Even though the Lions have been more successful in recent years and feature NFL stars such as Calvin Johnson, Ndamukong Suh and Matthew Stafford, most Americans would probably prefer to see another team replace the Lions on the regular Thanksgiving Day schedule. But for those of us that consider ourselves devotees of the Lions, we hope the tradition continues.
So if you're wondering why the Lions play on Thanksgiving, here's a little history from the Lions' website:
"The [Thanksgiving Day] game was the brainchild of G.A. Richards, the first owner of the Detroit Lions. Richards had purchased the team in 1934 and moved the club from Portsmouth, Ohio to the Motor City. The Lions were the new kids in town and had taken a backseat to the baseball Tigers.
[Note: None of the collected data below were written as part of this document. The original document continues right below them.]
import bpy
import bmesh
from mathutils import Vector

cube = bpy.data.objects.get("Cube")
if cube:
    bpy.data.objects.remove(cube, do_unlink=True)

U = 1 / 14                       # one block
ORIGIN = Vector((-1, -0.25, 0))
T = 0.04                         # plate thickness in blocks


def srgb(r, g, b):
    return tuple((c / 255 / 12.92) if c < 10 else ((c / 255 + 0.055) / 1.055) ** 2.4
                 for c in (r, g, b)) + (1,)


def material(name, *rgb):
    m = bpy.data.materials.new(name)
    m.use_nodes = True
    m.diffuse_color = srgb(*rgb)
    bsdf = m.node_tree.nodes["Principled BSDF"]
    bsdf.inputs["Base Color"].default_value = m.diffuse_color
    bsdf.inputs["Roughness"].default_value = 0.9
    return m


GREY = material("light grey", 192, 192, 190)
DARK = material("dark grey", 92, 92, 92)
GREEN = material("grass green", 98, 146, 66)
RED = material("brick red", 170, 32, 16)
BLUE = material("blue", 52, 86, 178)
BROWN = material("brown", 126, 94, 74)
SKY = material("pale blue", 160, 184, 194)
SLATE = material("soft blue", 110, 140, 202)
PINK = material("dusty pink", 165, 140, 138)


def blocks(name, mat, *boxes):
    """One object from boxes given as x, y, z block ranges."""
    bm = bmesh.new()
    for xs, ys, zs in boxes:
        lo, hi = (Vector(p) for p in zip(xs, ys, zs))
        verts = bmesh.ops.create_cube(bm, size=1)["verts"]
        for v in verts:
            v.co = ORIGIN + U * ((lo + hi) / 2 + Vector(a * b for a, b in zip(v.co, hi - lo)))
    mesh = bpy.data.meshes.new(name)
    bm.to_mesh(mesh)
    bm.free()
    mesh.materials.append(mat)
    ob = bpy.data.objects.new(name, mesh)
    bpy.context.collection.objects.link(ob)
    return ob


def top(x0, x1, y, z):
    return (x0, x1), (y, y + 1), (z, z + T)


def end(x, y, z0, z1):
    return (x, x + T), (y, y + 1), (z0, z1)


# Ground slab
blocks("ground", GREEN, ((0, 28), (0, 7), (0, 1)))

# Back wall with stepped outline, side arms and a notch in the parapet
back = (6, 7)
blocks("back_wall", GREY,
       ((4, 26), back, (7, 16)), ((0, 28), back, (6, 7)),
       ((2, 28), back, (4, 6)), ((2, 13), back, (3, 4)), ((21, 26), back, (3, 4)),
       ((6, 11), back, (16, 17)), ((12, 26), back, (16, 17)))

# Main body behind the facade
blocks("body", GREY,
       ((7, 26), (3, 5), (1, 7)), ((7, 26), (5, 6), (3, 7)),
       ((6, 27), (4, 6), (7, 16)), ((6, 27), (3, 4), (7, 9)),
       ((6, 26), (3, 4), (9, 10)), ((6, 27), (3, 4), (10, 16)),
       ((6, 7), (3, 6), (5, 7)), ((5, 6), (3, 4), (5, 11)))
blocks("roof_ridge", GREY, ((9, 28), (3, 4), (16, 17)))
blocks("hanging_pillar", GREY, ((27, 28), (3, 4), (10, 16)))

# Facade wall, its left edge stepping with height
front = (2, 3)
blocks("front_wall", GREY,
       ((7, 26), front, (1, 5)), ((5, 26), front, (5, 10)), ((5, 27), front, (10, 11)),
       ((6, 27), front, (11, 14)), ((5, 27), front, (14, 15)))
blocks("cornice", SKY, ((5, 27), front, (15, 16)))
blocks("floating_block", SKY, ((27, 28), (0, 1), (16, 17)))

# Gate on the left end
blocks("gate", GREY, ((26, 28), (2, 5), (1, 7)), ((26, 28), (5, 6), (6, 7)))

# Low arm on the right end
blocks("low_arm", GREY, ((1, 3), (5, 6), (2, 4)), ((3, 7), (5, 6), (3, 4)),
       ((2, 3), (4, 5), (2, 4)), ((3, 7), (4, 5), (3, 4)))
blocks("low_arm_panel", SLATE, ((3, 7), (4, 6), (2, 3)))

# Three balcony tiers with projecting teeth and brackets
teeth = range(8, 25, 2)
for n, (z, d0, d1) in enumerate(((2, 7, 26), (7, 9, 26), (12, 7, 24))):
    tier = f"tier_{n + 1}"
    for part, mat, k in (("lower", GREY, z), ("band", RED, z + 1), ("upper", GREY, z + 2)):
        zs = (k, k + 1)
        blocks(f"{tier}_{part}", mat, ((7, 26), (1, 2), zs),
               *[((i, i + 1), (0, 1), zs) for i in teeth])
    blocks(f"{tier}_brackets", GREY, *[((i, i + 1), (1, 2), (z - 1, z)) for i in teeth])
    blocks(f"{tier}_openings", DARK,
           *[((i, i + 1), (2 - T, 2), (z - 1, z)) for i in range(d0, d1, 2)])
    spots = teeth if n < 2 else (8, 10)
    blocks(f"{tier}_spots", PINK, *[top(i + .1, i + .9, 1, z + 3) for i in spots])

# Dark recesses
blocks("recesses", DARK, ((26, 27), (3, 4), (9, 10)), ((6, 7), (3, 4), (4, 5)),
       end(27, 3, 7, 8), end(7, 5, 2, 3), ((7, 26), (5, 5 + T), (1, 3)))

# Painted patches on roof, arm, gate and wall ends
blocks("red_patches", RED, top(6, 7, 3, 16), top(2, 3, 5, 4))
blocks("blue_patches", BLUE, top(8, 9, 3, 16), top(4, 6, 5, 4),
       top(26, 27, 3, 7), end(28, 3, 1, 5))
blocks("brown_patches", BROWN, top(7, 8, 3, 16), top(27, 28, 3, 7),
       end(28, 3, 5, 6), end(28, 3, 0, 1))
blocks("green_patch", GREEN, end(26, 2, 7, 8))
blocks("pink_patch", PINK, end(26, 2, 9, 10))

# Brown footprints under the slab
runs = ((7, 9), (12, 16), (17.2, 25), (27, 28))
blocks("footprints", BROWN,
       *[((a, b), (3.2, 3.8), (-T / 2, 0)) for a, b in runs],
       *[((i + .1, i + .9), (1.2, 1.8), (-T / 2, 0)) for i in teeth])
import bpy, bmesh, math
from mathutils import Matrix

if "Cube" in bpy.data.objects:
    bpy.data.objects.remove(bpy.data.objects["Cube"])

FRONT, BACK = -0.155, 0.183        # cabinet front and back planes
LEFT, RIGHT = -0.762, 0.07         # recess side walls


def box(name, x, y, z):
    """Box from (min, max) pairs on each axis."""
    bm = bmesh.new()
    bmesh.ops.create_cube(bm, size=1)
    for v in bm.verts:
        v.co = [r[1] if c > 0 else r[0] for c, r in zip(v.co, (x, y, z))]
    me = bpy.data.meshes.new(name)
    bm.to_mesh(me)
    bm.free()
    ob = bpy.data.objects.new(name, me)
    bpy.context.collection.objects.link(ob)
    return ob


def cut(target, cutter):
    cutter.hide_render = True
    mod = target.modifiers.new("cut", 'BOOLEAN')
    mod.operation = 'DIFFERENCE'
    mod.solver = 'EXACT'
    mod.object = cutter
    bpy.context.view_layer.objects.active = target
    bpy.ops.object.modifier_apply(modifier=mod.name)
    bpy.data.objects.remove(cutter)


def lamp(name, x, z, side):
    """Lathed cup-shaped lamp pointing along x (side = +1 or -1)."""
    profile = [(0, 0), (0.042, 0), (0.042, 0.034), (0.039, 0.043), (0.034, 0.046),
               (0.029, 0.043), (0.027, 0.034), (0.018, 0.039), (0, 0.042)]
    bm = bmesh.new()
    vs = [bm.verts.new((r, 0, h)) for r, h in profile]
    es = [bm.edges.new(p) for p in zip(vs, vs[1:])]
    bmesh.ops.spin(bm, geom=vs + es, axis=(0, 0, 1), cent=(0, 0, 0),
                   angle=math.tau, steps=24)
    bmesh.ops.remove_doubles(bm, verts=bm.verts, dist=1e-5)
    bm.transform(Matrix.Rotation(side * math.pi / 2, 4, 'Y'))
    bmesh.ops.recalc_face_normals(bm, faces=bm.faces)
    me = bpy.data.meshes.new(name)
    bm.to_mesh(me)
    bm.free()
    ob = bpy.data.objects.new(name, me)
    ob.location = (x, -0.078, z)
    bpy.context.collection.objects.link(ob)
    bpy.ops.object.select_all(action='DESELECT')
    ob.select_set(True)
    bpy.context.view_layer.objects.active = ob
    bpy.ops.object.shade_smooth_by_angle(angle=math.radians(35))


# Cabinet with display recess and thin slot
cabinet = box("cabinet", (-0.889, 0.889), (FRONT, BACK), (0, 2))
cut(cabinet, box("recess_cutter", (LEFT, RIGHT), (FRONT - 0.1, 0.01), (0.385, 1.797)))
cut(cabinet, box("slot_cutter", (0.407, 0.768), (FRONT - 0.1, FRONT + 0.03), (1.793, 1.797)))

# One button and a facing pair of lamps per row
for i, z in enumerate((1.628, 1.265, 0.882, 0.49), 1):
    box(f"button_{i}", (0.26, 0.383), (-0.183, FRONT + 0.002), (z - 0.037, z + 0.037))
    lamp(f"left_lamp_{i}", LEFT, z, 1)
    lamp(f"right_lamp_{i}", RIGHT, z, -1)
Despite the fact the Lions had lost only one game prior to Thanksgiving in 1934, the season’s largest crowd had been just 15,000. The opponent that day in 1934 was the undefeated, defending World Champion Chicago Bears of George Halas.
The game would determine the champion of the Western Division. Richards had convinced the NBC Radio Network to carry the game coast-to-coast (94 stations) and, additionally, an estimated 26,000 fans jammed into the University of Detroit Stadium while thousands more disappointed fans were turned away. Despite two Ace Gutowsky touchdowns, the Bears won the inaugural game, 19-16, but a classic was born. Since 1934, 69 games have been played with the Lions holding a series record of 33-34-2 (.493). And each game, in its own way, continues to bring back memories of Thanksgiving, not only to Lions' fans, but to football fans across the nation."In addition, the Dallas Cowboys have also been featured on Thanksgiving since 1966 and a third game, featuring rotating teams in the evening slot, was introduced in 2006.
Viewers of last year's Detroit/Green Bay game witnessed a Lions victory, 40-10 -- the first time the country saw a Detroit win on Thanksgiving since 2003. Historically, the Lions overall record on Thanksgiving games is 34-37-2.
Their 2014 match-up features the 7-4 Lions taking on NFC Central Division rival, the Chicago Bears (5-6).
While time with family, giving thanks for God's blessing and enjoying a large feast are probably the highest priorities for most Americans on Thanksgiving, watching NFL football is another Thanksgiving tradition that many of us look forward to each year. Go Lions!